### PROBLEM DETAILS
Look through the records below, and copy out every line that holds the string "from".

(Plain-text document sources)
....

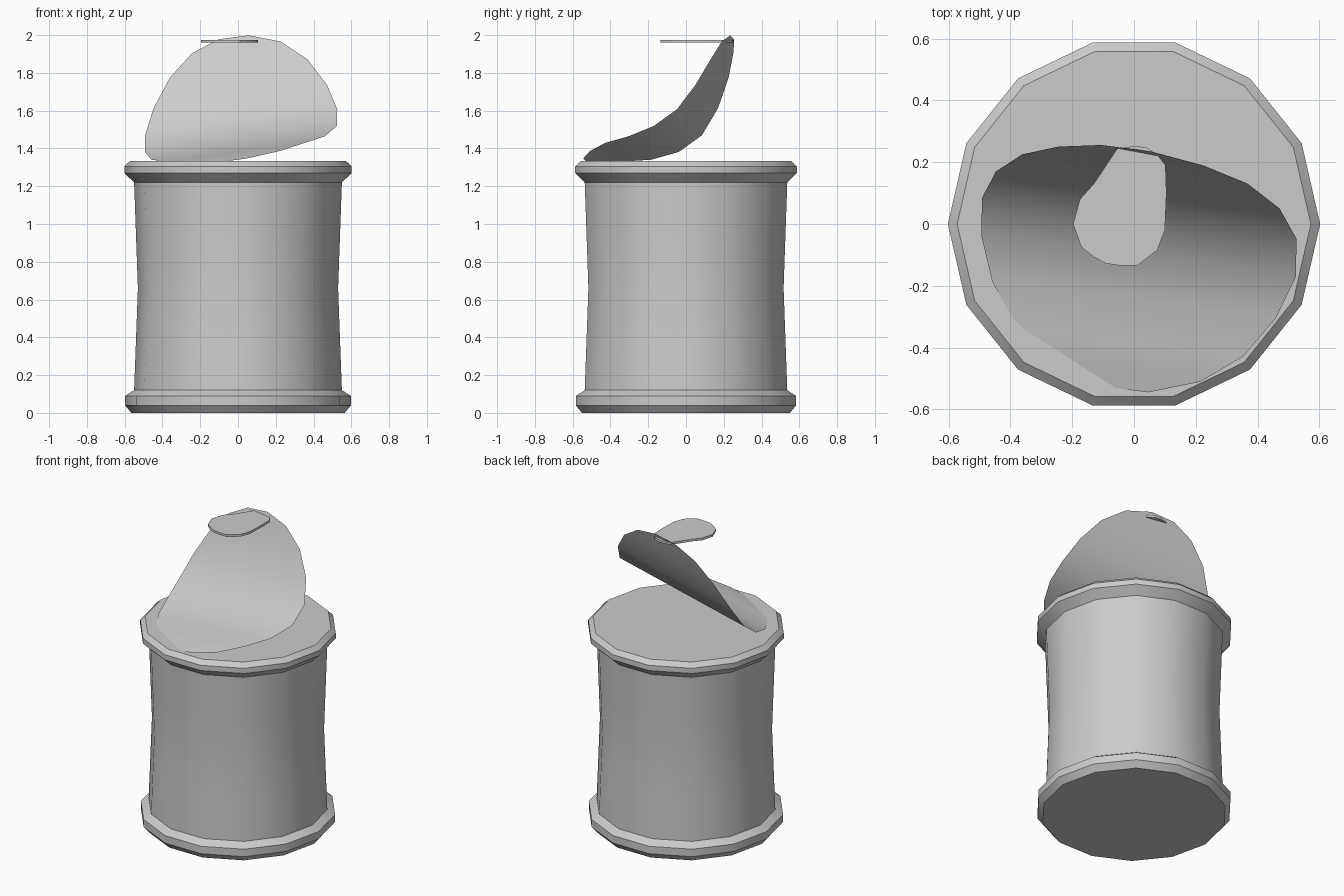
import bpy, bmesh, math
from mathutils import Vector

if "Cube" in bpy.data.objects:
    bpy.data.objects.remove(bpy.data.objects["Cube"])

SIDES = 14


def finish(name, bm, angle=32):
    bmesh.ops.recalc_face_normals(bm, faces=bm.faces[:])
    me = bpy.data.meshes.new(name)
    bm.to_mesh(me)
    bm.free()
    ob = bpy.data.objects.new(name, me)
    bpy.context.collection.objects.link(ob)
    bpy.ops.object.select_all(action='DESELECT')
    bpy.context.view_layer.objects.active = ob
    ob.select_set(True)
    bpy.ops.object.shade_smooth_by_angle(angle=math.radians(angle))
    return ob


def lathe(name, profile):
    """Closed round part from (radius, z) points."""
    bm = bmesh.new()
    rings = [[bm.verts.new((r * math.cos(math.tau * i / SIDES),
                            r * math.sin(math.tau * i / SIDES), z))
              for i in range(SIDES)] for r, z in profile]
    for a, b in zip(rings, rings[1:]):
        for i in range(SIDES):
            j = (i + 1) % SIDES
            bm.faces.new((a[i], a[j], b[j], b[i]))
    bm.faces.new(rings[0])
    bm.faces.new(rings[-1])
    return finish(name, bm)


# Can: bottom rim, gently waisted wall, top rim and flat top in one profile
lathe("can_body", [
    (0.565, 0), (0.598, 0.04), (0.598, 0.09), (0.55, 0.12),
    (0.54, 0.39), (0.53, 0.66), (0.54, 0.94), (0.55, 1.22),
    (0.602, 1.27), (0.602, 1.305), (0.572, 1.333)])

# Peeled lid: a 20-sided disc bent along a curve, one row per pair of corners
centres = [(-0.025, 0.245, 1.988), (-0.01, 0.22, 1.935), (0.003, 0.178, 1.823),
           (0.012, 0.11, 1.675), (0.017, 0.018, 1.538), (0.015, -0.105, 1.45),
           (0.0, -0.245, 1.402), (-0.012, -0.382, 1.38),
           (-0.02, -0.48, 1.353), (-0.035, -0.534, 1.336)]
across = Vector((1, -0.13, 0.135))
bm = bmesh.new()
rows = []
for k, c in enumerate(centres):
    half = 0.515 * math.sin(math.radians(18 * k + 9))
    rows.append([bm.verts.new(Vector(c) + across * half * s) for s in (-1, 1)])
for a, b in zip(rows, rows[1:]):
    bm.faces.new((a[0], b[0], b[1], a[1]))
finish("peeled_lid", bm, 60)

# Pull tab: thin flat plate
outline = [(-0.197, 0.0), (-0.17, -0.075), (-0.13, -0.107), (-0.09, -0.128),
           (-0.04, -0.135), (0.01, -0.135), (0.075, -0.085), (0.1, -0.02),
           (0.105, 0.1), (0.102, 0.19), (0.075, 0.225), (0.04, 0.248),
           (0.0, 0.252), (-0.055, 0.243), (-0.13, 0.13), (-0.175, 0.08)]
bm = bmesh.new()
plate = bm.faces.new([bm.verts.new((x, y, 1.96)) for x, y in outline])
top = bmesh.ops.extrude_face_region(bm, geom=[plate])["geom"]
bmesh.ops.translate(bm, vec=(0, 0, 0.015),
                    verts=[v for v in top if isinstance(v, bmesh.types.BMVert)])
finish("pull_tab", bm)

....

### SOLUTION FOR THIS TASK
from mathutils import Vector
    """Closed round part from (radius, z) points."""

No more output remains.